Problem description -
Take the line with "bpy.context.view_layer.objects.active = part" and all lines after it, through the end of the records below, and repeat them exactly.
• • •
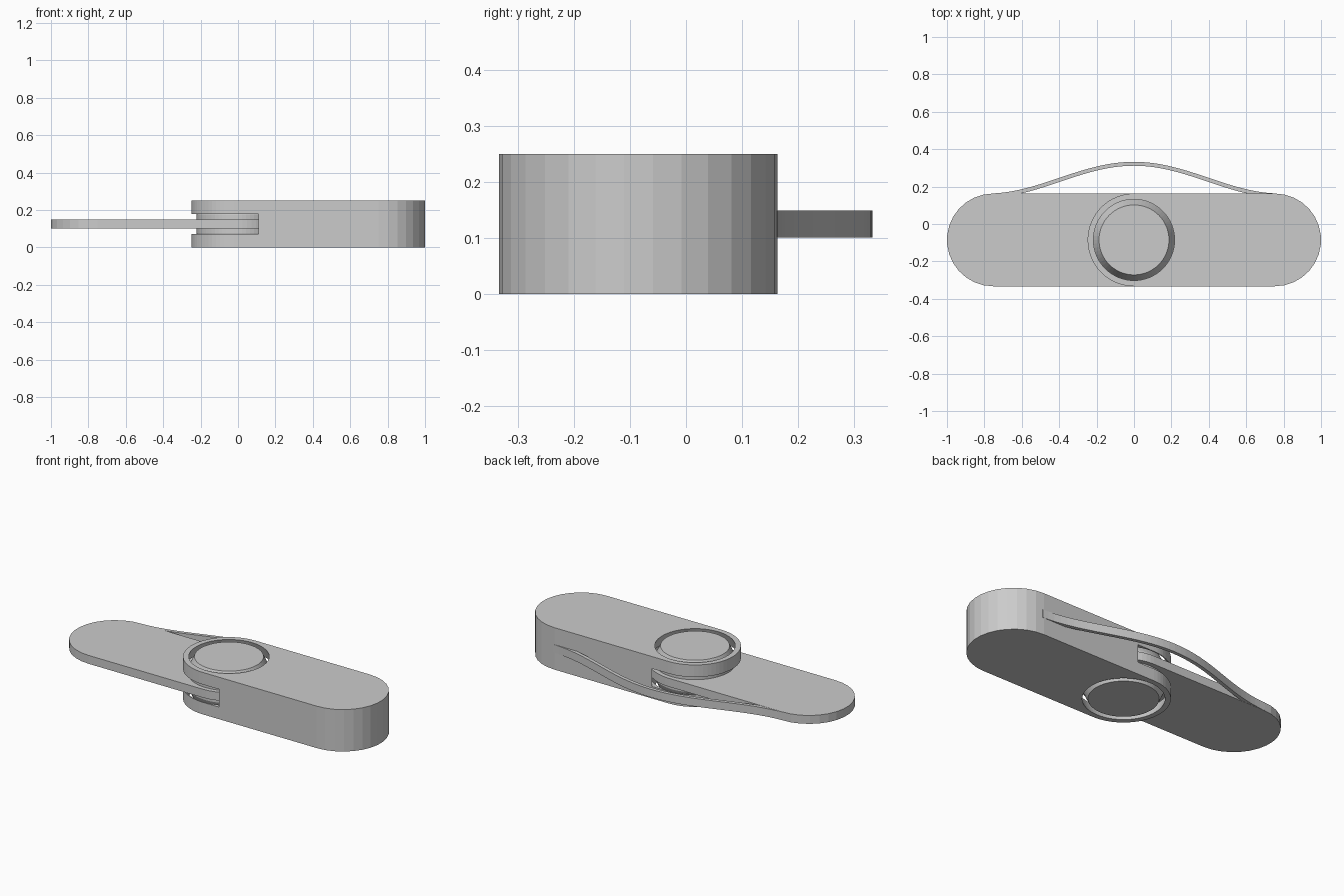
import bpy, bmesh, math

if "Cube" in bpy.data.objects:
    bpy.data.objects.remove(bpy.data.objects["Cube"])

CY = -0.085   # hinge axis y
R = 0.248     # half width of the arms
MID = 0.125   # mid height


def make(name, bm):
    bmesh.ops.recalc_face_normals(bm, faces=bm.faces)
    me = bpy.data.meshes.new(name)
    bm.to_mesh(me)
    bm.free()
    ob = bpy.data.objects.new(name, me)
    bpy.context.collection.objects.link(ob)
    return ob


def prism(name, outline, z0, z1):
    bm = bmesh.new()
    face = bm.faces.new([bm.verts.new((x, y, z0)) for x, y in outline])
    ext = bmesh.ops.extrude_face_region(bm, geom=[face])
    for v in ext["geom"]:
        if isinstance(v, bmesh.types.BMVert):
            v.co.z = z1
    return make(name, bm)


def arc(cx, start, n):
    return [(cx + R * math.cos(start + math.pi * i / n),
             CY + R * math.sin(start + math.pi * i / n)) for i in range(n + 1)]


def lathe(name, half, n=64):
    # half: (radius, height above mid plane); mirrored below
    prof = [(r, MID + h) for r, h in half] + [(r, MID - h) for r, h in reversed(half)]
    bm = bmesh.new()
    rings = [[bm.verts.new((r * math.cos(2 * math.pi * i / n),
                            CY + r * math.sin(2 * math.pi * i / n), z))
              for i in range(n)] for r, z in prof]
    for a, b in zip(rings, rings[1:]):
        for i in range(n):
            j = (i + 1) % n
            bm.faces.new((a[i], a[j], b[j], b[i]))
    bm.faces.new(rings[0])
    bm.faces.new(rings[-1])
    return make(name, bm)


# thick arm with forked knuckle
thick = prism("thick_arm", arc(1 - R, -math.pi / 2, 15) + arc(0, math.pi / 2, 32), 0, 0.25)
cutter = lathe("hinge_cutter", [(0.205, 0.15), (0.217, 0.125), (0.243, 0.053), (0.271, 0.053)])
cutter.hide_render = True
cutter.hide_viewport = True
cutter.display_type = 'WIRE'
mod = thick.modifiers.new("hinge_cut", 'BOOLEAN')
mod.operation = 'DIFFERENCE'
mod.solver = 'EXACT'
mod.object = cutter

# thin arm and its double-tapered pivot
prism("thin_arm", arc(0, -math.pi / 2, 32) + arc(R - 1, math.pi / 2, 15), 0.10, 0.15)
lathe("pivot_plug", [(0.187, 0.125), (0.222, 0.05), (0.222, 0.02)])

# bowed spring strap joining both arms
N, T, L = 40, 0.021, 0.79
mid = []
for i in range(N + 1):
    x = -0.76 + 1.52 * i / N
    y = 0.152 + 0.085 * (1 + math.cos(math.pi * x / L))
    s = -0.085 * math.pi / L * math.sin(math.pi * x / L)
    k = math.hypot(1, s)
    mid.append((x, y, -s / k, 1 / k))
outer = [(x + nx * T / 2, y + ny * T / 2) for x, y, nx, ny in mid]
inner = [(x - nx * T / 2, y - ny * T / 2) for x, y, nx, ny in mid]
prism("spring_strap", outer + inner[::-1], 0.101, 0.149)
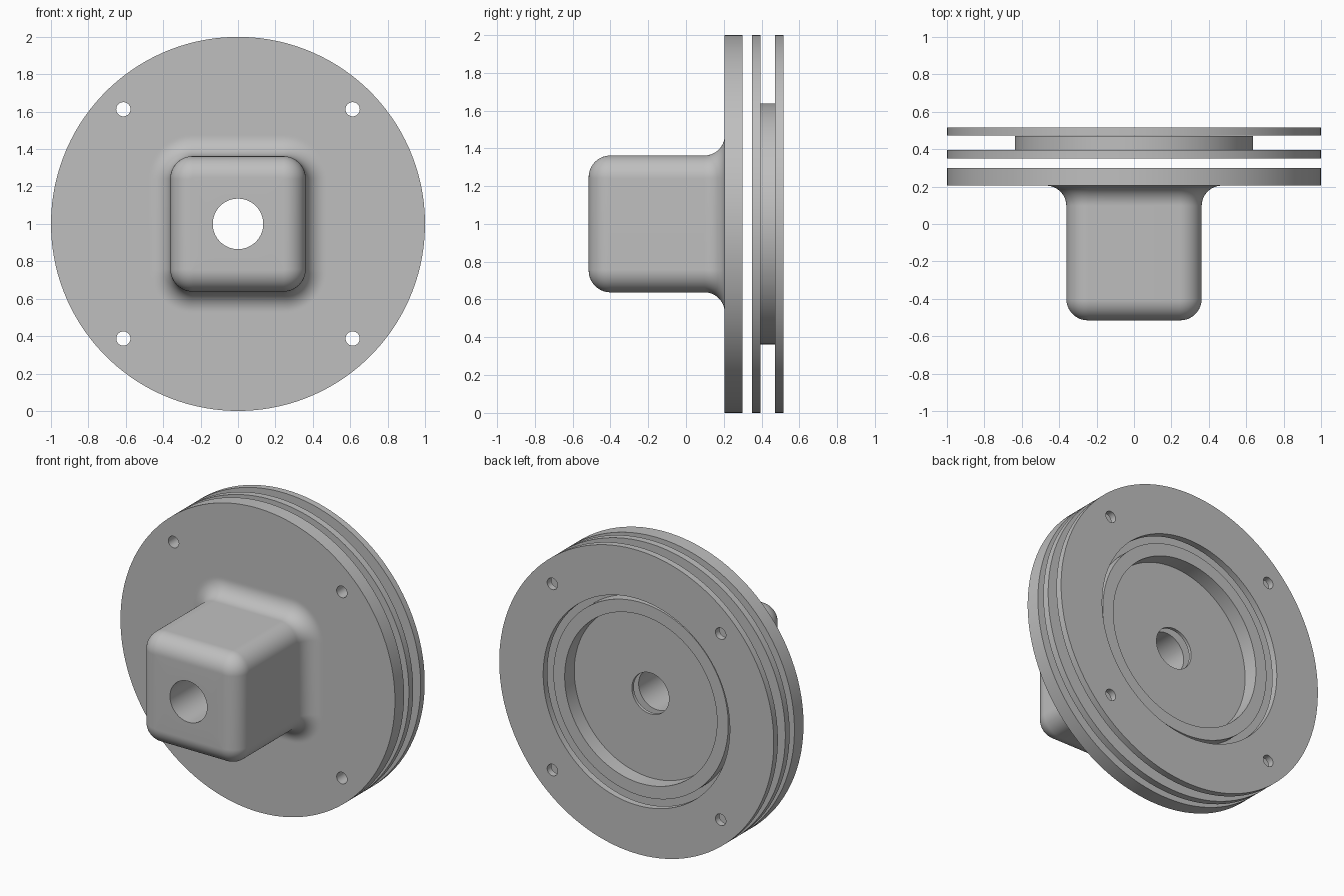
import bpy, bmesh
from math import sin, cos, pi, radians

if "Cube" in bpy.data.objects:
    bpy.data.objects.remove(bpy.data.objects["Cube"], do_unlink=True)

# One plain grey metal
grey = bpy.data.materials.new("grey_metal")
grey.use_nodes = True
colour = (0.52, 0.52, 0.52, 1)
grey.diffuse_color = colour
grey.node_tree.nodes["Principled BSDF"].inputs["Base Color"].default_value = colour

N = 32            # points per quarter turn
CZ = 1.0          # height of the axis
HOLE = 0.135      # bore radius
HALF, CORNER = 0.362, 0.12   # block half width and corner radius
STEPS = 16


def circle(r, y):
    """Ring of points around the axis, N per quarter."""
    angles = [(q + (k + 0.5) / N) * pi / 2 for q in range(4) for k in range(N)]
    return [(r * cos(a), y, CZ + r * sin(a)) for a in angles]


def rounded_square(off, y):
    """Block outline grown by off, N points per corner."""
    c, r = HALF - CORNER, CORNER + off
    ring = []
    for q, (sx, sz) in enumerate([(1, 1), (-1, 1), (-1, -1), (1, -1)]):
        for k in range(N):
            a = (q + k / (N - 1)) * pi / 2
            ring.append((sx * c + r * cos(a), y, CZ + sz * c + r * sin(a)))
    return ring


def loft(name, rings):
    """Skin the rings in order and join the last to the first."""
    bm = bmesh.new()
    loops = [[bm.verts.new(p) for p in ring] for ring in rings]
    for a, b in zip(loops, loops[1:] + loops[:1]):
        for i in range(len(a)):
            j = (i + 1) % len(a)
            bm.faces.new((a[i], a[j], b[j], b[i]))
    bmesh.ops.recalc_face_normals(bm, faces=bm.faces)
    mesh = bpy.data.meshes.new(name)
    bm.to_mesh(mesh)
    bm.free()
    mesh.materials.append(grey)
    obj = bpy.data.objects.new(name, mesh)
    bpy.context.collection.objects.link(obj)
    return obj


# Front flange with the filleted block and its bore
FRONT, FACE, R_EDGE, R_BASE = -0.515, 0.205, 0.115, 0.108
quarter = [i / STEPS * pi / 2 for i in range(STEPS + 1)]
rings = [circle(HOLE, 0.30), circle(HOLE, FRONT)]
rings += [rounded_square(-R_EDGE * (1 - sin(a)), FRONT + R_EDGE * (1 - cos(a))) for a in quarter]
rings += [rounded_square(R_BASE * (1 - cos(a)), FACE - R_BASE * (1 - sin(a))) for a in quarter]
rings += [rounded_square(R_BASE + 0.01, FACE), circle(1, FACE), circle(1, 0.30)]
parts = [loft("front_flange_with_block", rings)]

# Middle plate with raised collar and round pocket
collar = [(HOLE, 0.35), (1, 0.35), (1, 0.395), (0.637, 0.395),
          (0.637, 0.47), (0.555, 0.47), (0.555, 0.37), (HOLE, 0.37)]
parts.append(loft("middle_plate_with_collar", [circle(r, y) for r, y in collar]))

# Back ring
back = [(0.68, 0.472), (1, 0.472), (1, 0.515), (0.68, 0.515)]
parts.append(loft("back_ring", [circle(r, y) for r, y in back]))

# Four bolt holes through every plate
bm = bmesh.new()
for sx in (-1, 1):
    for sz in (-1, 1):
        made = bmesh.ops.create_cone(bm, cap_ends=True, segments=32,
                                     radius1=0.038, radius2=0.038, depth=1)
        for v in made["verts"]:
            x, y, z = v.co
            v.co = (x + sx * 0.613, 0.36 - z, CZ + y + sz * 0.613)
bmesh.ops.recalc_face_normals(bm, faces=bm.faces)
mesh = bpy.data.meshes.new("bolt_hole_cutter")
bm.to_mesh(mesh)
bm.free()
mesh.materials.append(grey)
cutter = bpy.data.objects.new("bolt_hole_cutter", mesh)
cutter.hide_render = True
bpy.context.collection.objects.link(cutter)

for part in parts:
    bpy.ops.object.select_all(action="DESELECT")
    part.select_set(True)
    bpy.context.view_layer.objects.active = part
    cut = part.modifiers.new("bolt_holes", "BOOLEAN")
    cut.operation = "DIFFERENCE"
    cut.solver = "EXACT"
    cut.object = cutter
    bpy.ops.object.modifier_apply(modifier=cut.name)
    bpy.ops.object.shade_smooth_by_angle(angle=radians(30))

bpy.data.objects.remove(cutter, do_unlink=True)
• • •
Written answer -
    bpy.context.view_layer.objects.active = part
    cut = part.modifiers.new("bolt_holes", "BOOLEAN")
    cut.operation = "DIFFERENCE"
    cut.solver = "EXACT"
    cut.object = cutter
    bpy.ops.object.modifier_apply(modifier=cut.name)
    bpy.ops.object.shade_smooth_by_angle(angle=radians(30))

bpy.data.objects.remove(cutter, do_unlink=True)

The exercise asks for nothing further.